2011 MLB Cy Young Predictions: Ranking the Top Five in the AL and NL
As the final month of the 2011 regular season plays out, Cy Young talk is becoming more and more prominent. While one pitcher has stolen the show in the American League, the National League is still up for grabs and likely will be decided in the season's final month.
The top five pitchers have been ranked in each league, taking into account StatSheet.com's Starting Pitcher StatRank metric, which includes wins, strikeouts, ERA, WHIP and quality starts in the calculation.
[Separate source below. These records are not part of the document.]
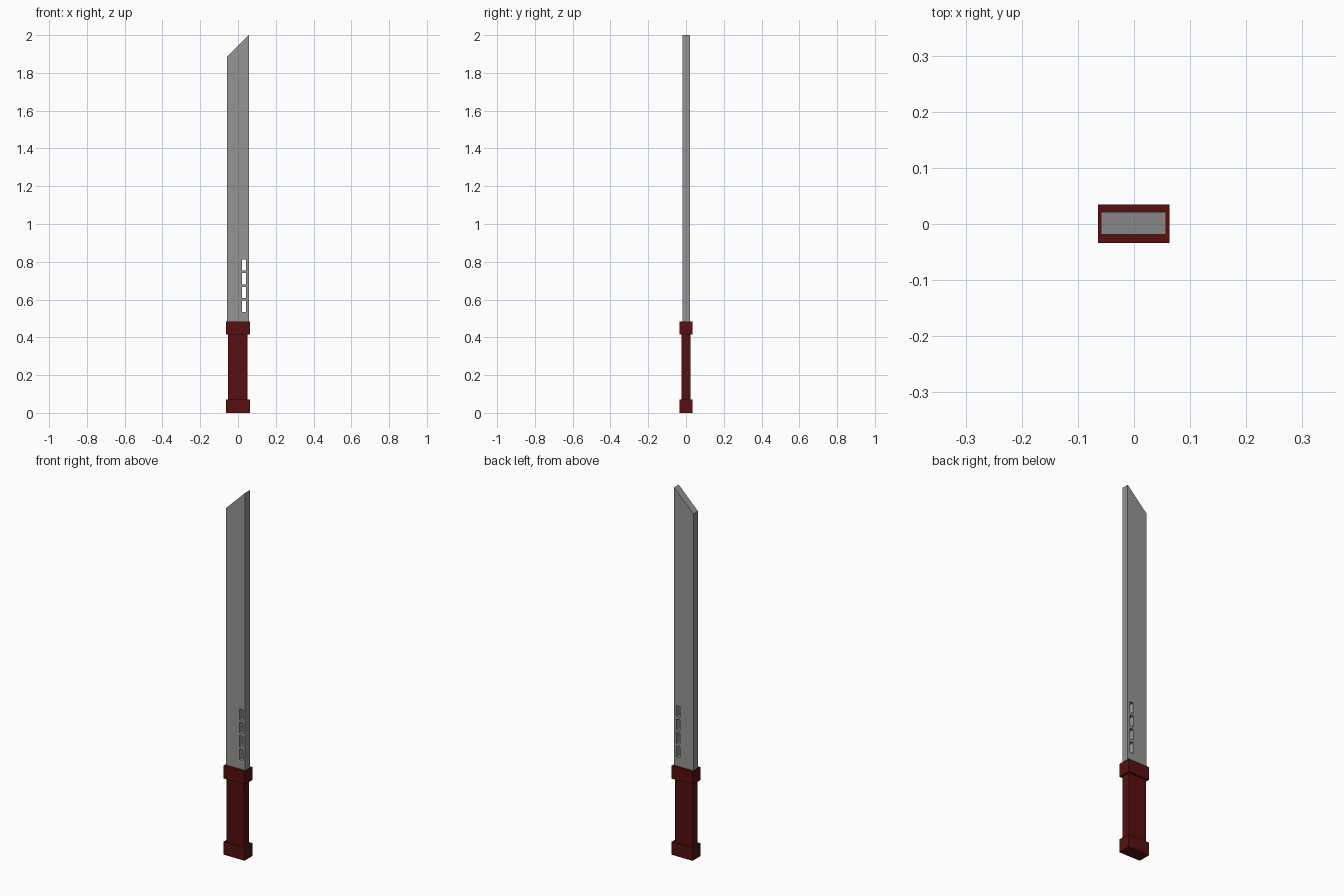
import bpy
import bmesh
from mathutils import Vector

cube = bpy.data.objects.get("Cube")
if cube:
    bpy.data.objects.remove(cube, do_unlink=True)


def material(name, rgb):
    mat = bpy.data.materials.new(name)
    mat.use_nodes = True
    mat.diffuse_color = (*rgb, 1)
    mat.node_tree.nodes["Principled BSDF"].inputs["Base Color"].default_value = (*rgb, 1)
    return mat


steel = material("steel grey", (0.30, 0.30, 0.295))
leather = material("dark red", (0.095, 0.005, 0.005))


def prism(name, profile, y0, y1, mat):
    """Extrude an x-z outline from y0 to y1."""
    bm = bmesh.new()
    face = bm.faces.new([bm.verts.new((x, y0, z)) for x, z in profile])
    ext = bmesh.ops.extrude_face_region(bm, geom=[face])
    verts = [v for v in ext["geom"] if isinstance(v, bmesh.types.BMVert)]
    bmesh.ops.translate(bm, verts=verts, vec=Vector((0, y1 - y0, 0)))
    bmesh.ops.recalc_face_normals(bm, faces=bm.faces)
    mesh = bpy.data.meshes.new(name)
    bm.to_mesh(mesh)
    bm.free()
    mesh.materials.append(mat)
    obj = bpy.data.objects.new(name, mesh)
    bpy.context.collection.objects.link(obj)
    return obj


def box(name, x0, x1, y0, y1, z0, z1, mat):
    return prism(name, [(x0, z0), (x1, z0), (x1, z1), (x0, z1)], y0, y1, mat)


# Handle: grip between two wider collars
box("pommel", -0.064, 0.063, -0.034, 0.035, 0, 0.07, leather)
box("grip", -0.054, 0.051, -0.023, 0.023, 0.06, 0.425, leather)
box("guard", -0.064, 0.063, -0.034, 0.035, 0.415, 0.485, leather)

# Blade with a slanted tip
blade = prism("blade", [(-0.059, 0.46), (0.057, 0.46), (0.057, 2.0), (-0.059, 1.886)],
              -0.019, 0.021, steel)

# Row of slots cut through the blade
for i in range(4):
    z = 0.535 + i * 0.073
    cutter = box("slot_cutter", 0.021, 0.043, -0.1, 0.1, z, z + 0.059, steel)
    cutter.hide_render = True
    mod = blade.modifiers.new("slot", 'BOOLEAN')
    mod.operation = 'DIFFERENCE'
    mod.solver = 'EXACT'
    mod.object = cutter
    bpy.context.view_layer.objects.active = blade
    bpy.ops.object.modifier_apply(modifier=mod.name)
    bpy.data.objects.remove(cutter, do_unlink=True)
In addition to the five best in each league, a surprise pitcher and disappointing pitcher has been chosen for each league.
All StatRank grades are subject to change as the rankings are updated daily after each game played.
NL Cy Young Winner: Clayton Kershaw, Los Angeles Dodgers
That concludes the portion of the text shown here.